Here is a Kobe Bryant crash update. More information about the circumstances of the flight hint that weather was likely the major factor and not a mechanical malfunction. The communications between air traffic control and the pilot were normal but this flight was flown under Special VFR rules. Those rules allow an aircraft or helicopter whose pilot has received that clearance to fly with only one mile visibility and clear of the clouds.
Every pilot including this one knows that a Special VFR clearance is a license to commit suicide. One mile visibility or even Three miles is virtually no visibility at all when moving at 160 knots or about 200 feet a second. Scud running under low ceilings is dangerous but coupled with hilly terrain stacks all the odds against completing the flight safely.
Ceilings of clouds measured at airports are expressed as AGL, above ground level. When flying in hilly terrain you have to subtract from the ceiling the height of the terrain so for example a ceiling of 1200 feet AGL at the airport is only 900 feet AGL over a 300 foot hill.
Moreover the Marine Layer coming off the ocean is unpredictable and there are more dense and less dense areas of poor visibility in just a few hundred feet horizontally especially in hilly terrain.
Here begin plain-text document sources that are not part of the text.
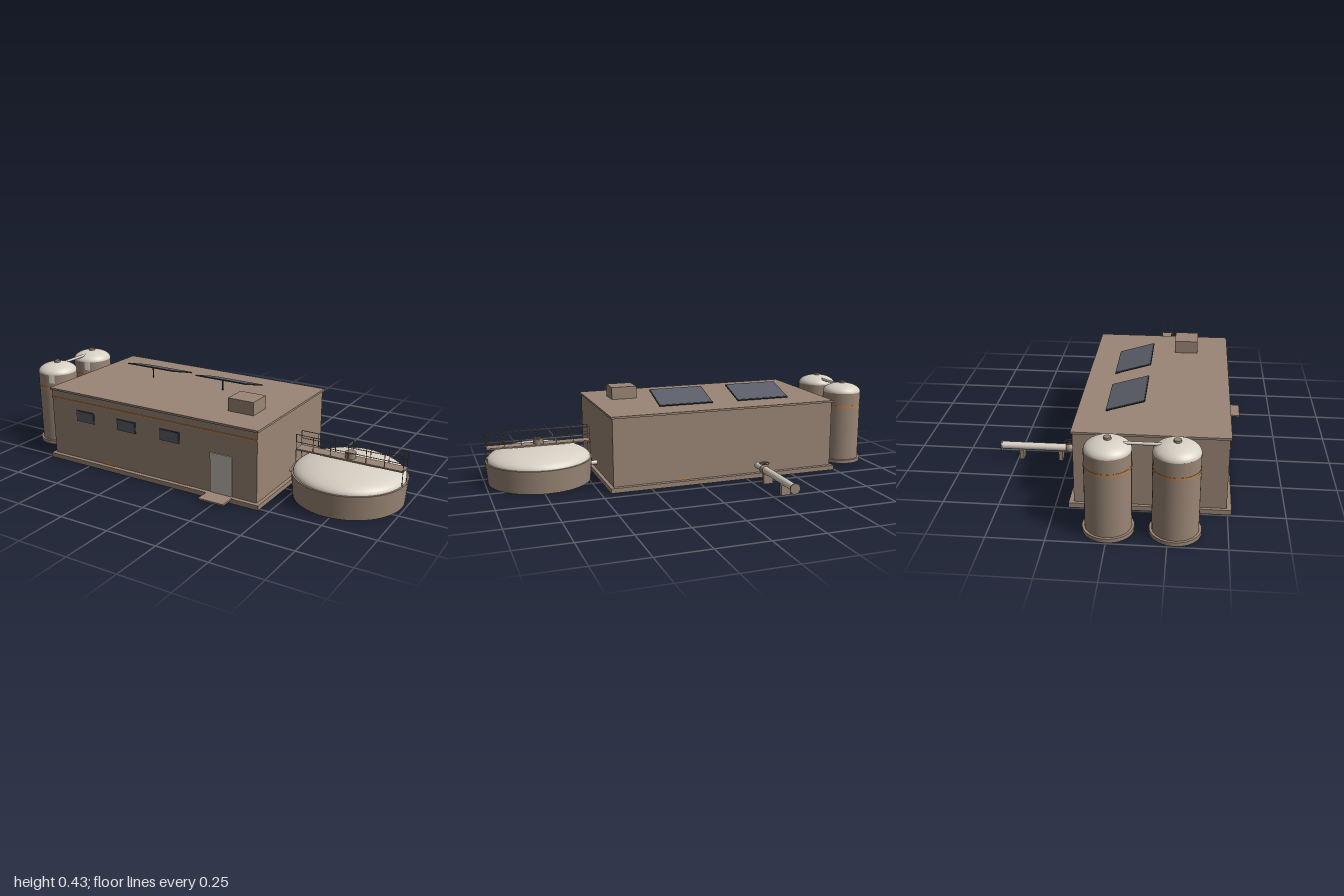
import * as THREE from 'three';

const mat = (name, color, side = THREE.FrontSide) => {
  const m = new THREE.MeshStandardMaterial({ color, side });
  m.name = name;
  return m;
};

export function createModel() {
  const model = new THREE.Group();
  model.name = 'treatmentPlant';
  const brown = mat('brown', 0x9a8676);
  const brownShell = mat('brownShell', 0x9a8676, THREE.DoubleSide);
  const cream = mat('cream', 0xd8d0c4);
  const creamShell = mat('creamShell', 0xd8d0c4, THREE.DoubleSide);
  const doorGrey = mat('doorGrey', 0xc6beb3);
  const rust = mat('rust', 0xb98350);
  const glass = mat('glass', 0x5b5e69);
  const dark = mat('dark', 0x2b3034);

  const add = (parent, name, geo, material, x = 0, y = 0, z = 0) => {
    const mesh = new THREE.Mesh(geo, material);
    mesh.name = name;
    mesh.position.set(x, y, z);
    parent.add(mesh);
    return mesh;
  };
  const group = (name, x = 0, y = 0, z = 0) => {
    const g = new THREE.Group();
    g.name = name;
    g.position.set(x, y, z);
    model.add(g);
    return g;
  };
  // Box given by its extents on each axis
  const block = (parent, name, material, x0, x1, y0, y1, z0, z1) =>
    add(parent, name, new THREE.BoxGeometry(x1 - x0, y1 - y0, z1 - z0), material,
      (x0 + x1) / 2, (y0 + y1) / 2, (z0 + z1) / 2);
  // Upright cylinder between two heights
  const drum = (parent, name, material, r, y0, y1, x = 0, z = 0, sides = 32) =>
    add(parent, name, new THREE.CylinderGeometry(r, r, y1 - y0, sides), material, x, (y0 + y1) / 2, z);
  // Round rod between two points
  const rod = (parent, name, material, r, a, b, sides = 16) => {
    const p = new THREE.Vector3(...a), d = new THREE.Vector3(...b).sub(p);
    const m = add(parent, name, new THREE.CylinderGeometry(r, r, d.length(), sides), material);
    m.position.copy(p).addScaledVector(d, 0.5);
    m.quaternion.setFromUnitVectors(new THREE.Vector3(0, 1, 0), d.normalize());
    return m;
  };
  const dome = (parent, name, material, r, h, y) => {
    const m = add(parent, name, new THREE.SphereGeometry(r, 48, 12, 0, Math.PI * 2, 0, Math.PI / 2), material, 0, y, 0);
    m.scale.y = h / r;
    return m;
  };

  // Building
  const building = group('building');
  block(building, 'plinth', brown, -0.745, 0.453, 0, 0.023, -0.19, 0.517);
  block(building, 'walls', brown, -0.73, 0.435, 0.023, 0.357, -0.168, 0.496);
  block(building, 'roof', brown, -0.737, 0.442, 0.357, 0.367, -0.175, 0.503);
  block(building, 'frontStripe', rust, -0.73, 0.435, 0.313, 0.322, 0.496, 0.499);
  block(building, 'door', doorGrey, 0.196, 0.308, 0.023, 0.217, 0.496, 0.501);
  block(building, 'doorStep', brown, 0.185, 0.316, 0.016, 0.024, 0.497, 0.586);
  block(building, 'roofUnit', brown, 0.2, 0.332, 0.367, 0.43, 0.232, 0.348);
  for (const x of [-0.522, -0.273, -0.024]) {
    block(building, 'windowFrame', dark, x - 0.055, x + 0.055, 0.22, 0.277, 0.496, 0.4985);
    block(building, 'windowPane', glass, x - 0.051, x + 0.051, 0.224, 0.273, 0.4985, 0.501);
  }

  // Rust stains rising from the plinth: x, z, half width, height, facing
  for (const [x, z, w, h, turn] of [
    [-0.39, 0.498, 0.038, 0.022, 0], [0.04, 0.498, 0.022, 0.013, 0],
    [0.437, 0.435, 0.018, 0.01, Math.PI / 2], [0.09, -0.17, 0.028, 0.014, Math.PI],
  ]) {
    const stain = add(building, 'rustStain', new THREE.CircleGeometry(1, 20, 0, Math.PI), rust, x, 0.023, z);
    stain.scale.set(w, h, 1);
    stain.rotation.y = turn;
  }

  // Solar panels tilted towards the back
  for (const x of [-0.396, 0.022]) {
    const panel = group('solarPanel', x, 0.401, 0.04);
    const tilt = new THREE.Group();
    tilt.name = 'panelTilt';
    tilt.rotation.x = -Math.atan2(0.052, 0.172);
    panel.add(tilt);
    add(tilt, 'panelFrame', new THREE.BoxGeometry(0.282, 0.005, 0.18), dark);
    add(tilt, 'panelGlass', new THREE.BoxGeometry(0.276, 0.002, 0.174), glass, 0, 0.0032, 0);
    rod(panel, 'panelLeg', dark, 0.003, [0, -0.034, 0.06], [0, 0.016, 0.06], 8);
  }

  // Two upright pressure vessels
  for (const z of [0, 0.28]) {
    const vessel = group('vessel', -0.885, 0, z);
    drum(vessel, 'vesselBase', brown, 0.11, 0, 0.018, 0, 0, 40);
    drum(vessel, 'vesselBody', brown, 0.099, 0.018, 0.377, 0, 0, 40);
    drum(vessel, 'vesselBand', rust, 0.1005, 0.301, 0.313, 0, 0, 40);
    dome(vessel, 'vesselDome', cream, 0.099, 0.046, 0.377);
    drum(vessel, 'vesselCap', brown, 0.016, 0.415, 0.432, 0, 0, 20);
    add(vessel, 'vesselStreak',
      new THREE.CylinderGeometry(0.1005, 0.1005, 0.045, 6, 1, true, 0.25, 0.3), creamShell, 0, 0.356, 0);
    for (const y of [0.068, 0.25])
      rod(vessel, 'vesselPipe', cream, 0.009, [0.09, y, 0], [0.16, y, 0]);
  }
  rod(model, 'vesselLinkPipe', cream, 0.007, [-0.885, 0.407, 0.06], [-0.885, 0.407, 0.22]);

  // Wide domed tank, open underneath
  const tank = group('domedTank', 0.731, 0, 0.164);
  add(tank, 'tankWall', new THREE.CylinderGeometry(0.264, 0.255, 0.114, 64, 1, true), brownShell, 0, 0.057, 0);
  const rim = add(tank, 'tankRim', new THREE.RingGeometry(0.255, 0.264, 64), brownShell, 0, 0.114, 0);
  rim.rotation.x = -Math.PI / 2;
  dome(tank, 'tankDome', creamShell, 0.256, 0.065, 0.114);
  drum(tank, 'tankHatch', brown, 0.025, 0.172, 0.213, 0, 0, 24);
  rod(model, 'tankPipe', cream, 0.011, [0.43, 0.06, 0.164], [0.495, 0.06, 0.164]);

  // Walkway across the tank with railings on both sides
  const walkway = group('walkway', 0.731, 0, 0.166);
  block(walkway, 'deck', brown, -0.257, 0.257, 0.179, 0.186, -0.031, 0.031);
  for (const z of [-0.029, 0.029]) {
    for (const y of [0.22, 0.256])
      rod(walkway, 'handrail', brown, 0.0017, [-0.256, y, z], [0.256, y, z], 6);
    for (let i = 0; i < 7; i++) {
      const x = -0.256 + i * 0.512 / 6;
      const foot = i === 0 || i === 6 ? 0.114 : 0.183;
      rod(walkway, 'railPost', brown, 0.0017, [x, foot, z], [x, 0.257, z], 6);
    }
  }

  // Outlet pipe behind the building
  const outlet = group('outletPipe', -0.316, 0, 0);
  rod(outlet, 'pipeNeck', cream, 0.015, [0, 0.061, -0.16], [0, 0.061, -0.25]);
  rod(outlet, 'pipe', cream, 0.018, [0, 0.061, -0.25], [0, 0.061, -0.582], 24);
  rod(outlet, 'endFlange', brown, 0.026, [0, 0.058, -0.579], [0, 0.058, -0.585], 24);
  add(outlet, 'valveBody', new THREE.SphereGeometry(0.024, 24, 16), brown, 0, 0.061, -0.25);
  rod(outlet, 'valveStem', dark, 0.003, [0, 0.08, -0.25], [0, 0.092, -0.25], 8);
  const wheel = add(outlet, 'valveWheel', new THREE.TorusGeometry(0.024, 0.0025, 8, 24), brown, 0, 0.092, -0.25);
  wheel.rotation.x = Math.PI / 2;
  for (const turn of [0, Math.PI / 2]) {
    const spoke = add(outlet, 'wheelSpoke', new THREE.BoxGeometry(0.046, 0.002, 0.003), brown, 0, 0.092, -0.25);
    spoke.rotation.y = turn;
  }
  for (const z of [-0.291, -0.482])
    block(outlet, 'pipeSupport', brown, -0.024, 0.024, 0, 0.05, z - 0.01, z + 0.01);

  return model;
}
The pilot of this helicopter was instrument rated and could easily have filed an instrument flight plan and flown above the Marine Layer which is typically no more than a thousand feet thick. A helicopter can stop, hover or land virtually anywhere. There simply was no need to fly along so fast when the terrain would come up faster than a pilot could react.
It is unclear if this aircraft was equipped with Terrain Avoidance tools like TAWS but if so it would have warned of looming terrain but flying that fast and that low could defeat even the best warning if the system was being used. Synthetic vision if installed might have afforded a look through the weather to see the terrain that was struck in time to avoid it. Not all aircraft have that feature.
Now it’s easy to jump to conclusions after a crash because the pilot can’t defend himself so the weather clearly is a factor and when flying that low and that fast in that weather if a malfunction did occur there is just no time to react to it before hitting the ground especially with rising terrain.
Like all aircraft accidents there are multiple factors that will have to be investigated and considered, for example, when the last time had the pilot flew actual IFR (Bad Weather) in a helicopter, what was his IFR currency, what if any mechanical squawks existed on dispatch.
This helicopter had extensive avionics modernization completed recently and that must be examined to see what if any additional navigation capabilities it gave the pilot and if he knew how to use it.
But this very challenging flight was being flown with one pilot. Even though that was technically legal, two pilots should have been in the front because the work load was clearly too high for this flight to be safely completed.
This accident is just terrible for all victims and their families. We grieve with them.
Arthur Alan Wolk
January 27th, 2020